━━━ Extracted entries

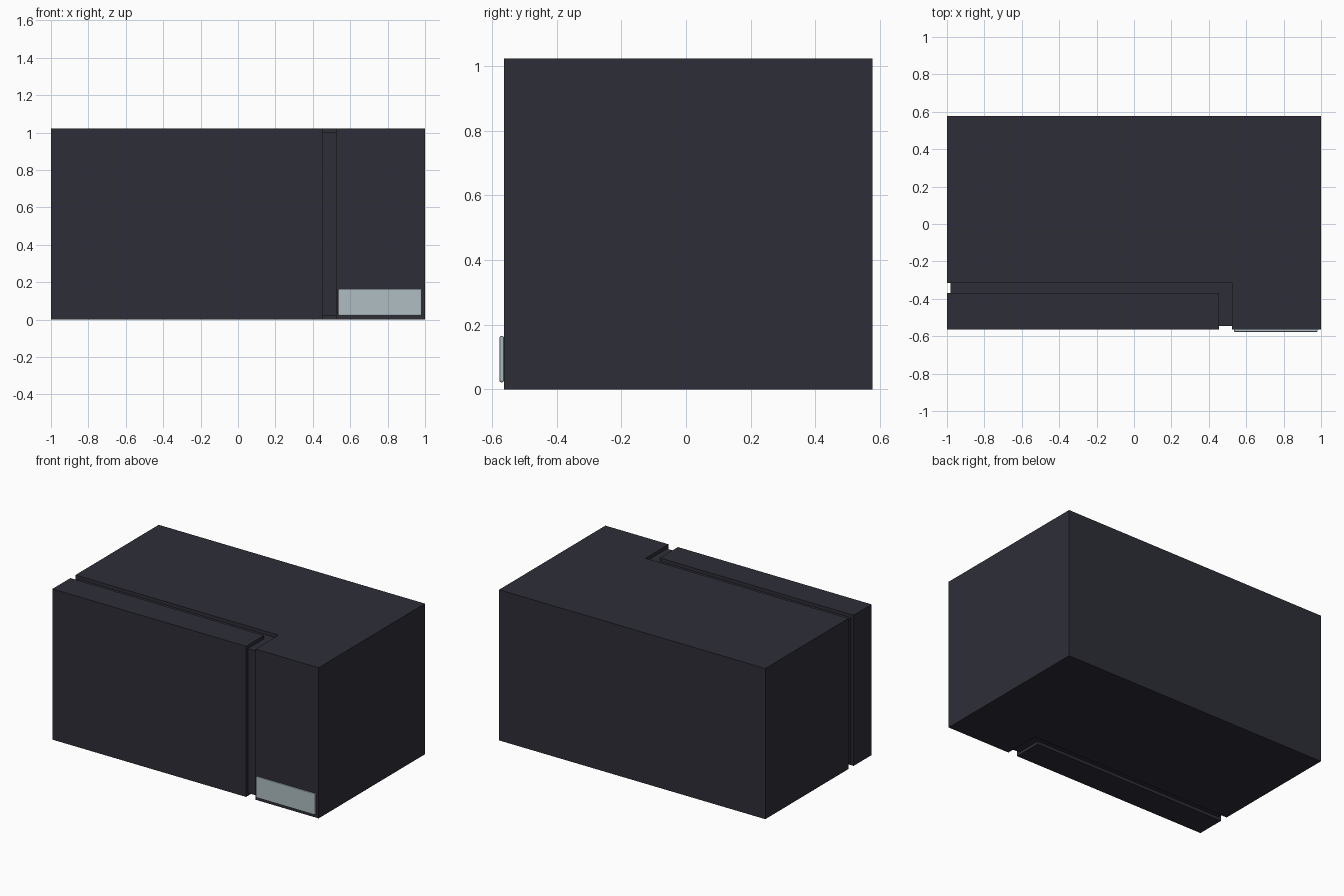
import bpy, bmesh

if "Cube" in bpy.data.objects:
    bpy.data.objects.remove(bpy.data.objects["Cube"])


def material(name, rgb):
    m = bpy.data.materials.new(name)
    m.diffuse_color = (*rgb, 1)
    m.use_nodes = True
    m.node_tree.nodes["Principled BSDF"].inputs["Base Color"].default_value = m.diffuse_color
    return m


dark = material("dark charcoal", (0.027, 0.027, 0.039))
pale = material("pale grey blue", (0.43, 0.51, 0.54))


def prism(name, outline, z0, z1, mat):
    """Extrude a counter-clockwise xy outline from z0 to z1."""
    bm = bmesh.new()
    face = bm.faces.new([bm.verts.new((x, y, z0)) for x, y in outline])
    top = bmesh.ops.extrude_face_region(bm, geom=[face])
    for v in top["geom"]:
        if isinstance(v, bmesh.types.BMVert):
            v.co.z = z1
    bmesh.ops.recalc_face_normals(bm, faces=bm.faces)
    me = bpy.data.meshes.new(name)
    bm.to_mesh(me)
    bm.free()
    me.materials.append(mat)
    ob = bpy.data.objects.new(name, me)
    bpy.context.collection.objects.link(ob)
    return ob


def box(name, x0, x1, y0, y1, z0, z1, mat):
    return prism(name, [(x0, y0), (x1, y0), (x1, y1), (x0, y1)], z0, z1, mat)


H, FRONT, BACK = 1.023, -0.563, 0.577

# L-shaped oven housing: rear body plus control column on the right
prism("housing", [(-1, -0.315), (0.525, -0.315), (0.525, FRONT),
                  (1, FRONT), (1, BACK), (-1, BACK)], 0, H, dark)

# Door slab on the front left
box("door", -1, 0.455, FRONT, -0.37, 0, H, dark)

# Recessed fillers forming the floor of the seam around the door
box("rear_seam", -0.98, 0.525, -0.37, -0.315, 0.02, 1.0, dark)
box("side_seam", 0.455, 0.525, -0.545, -0.37, 0.02, 1.0, dark)

# Push button with softened edges
button = box("door_button", 0.535, 0.982, -0.577, FRONT, 0.022, 0.165, pale)
bev = button.modifiers.new("edge", "BEVEL")
bev.width = 0.005
bev.segments = 2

━━━━━━

- **Prompt**
An exact copy of the lines from the one holding "0.022, 0.165, pale)" through the end of the data is the whole answer.

- **Response to this exercise**
button = box("door_button", 0.535, 0.982, -0.577, FRONT, 0.022, 0.165, pale)
bev = button.modifiers.new("edge", "BEVEL")
bev.width = 0.005
bev.segments = 2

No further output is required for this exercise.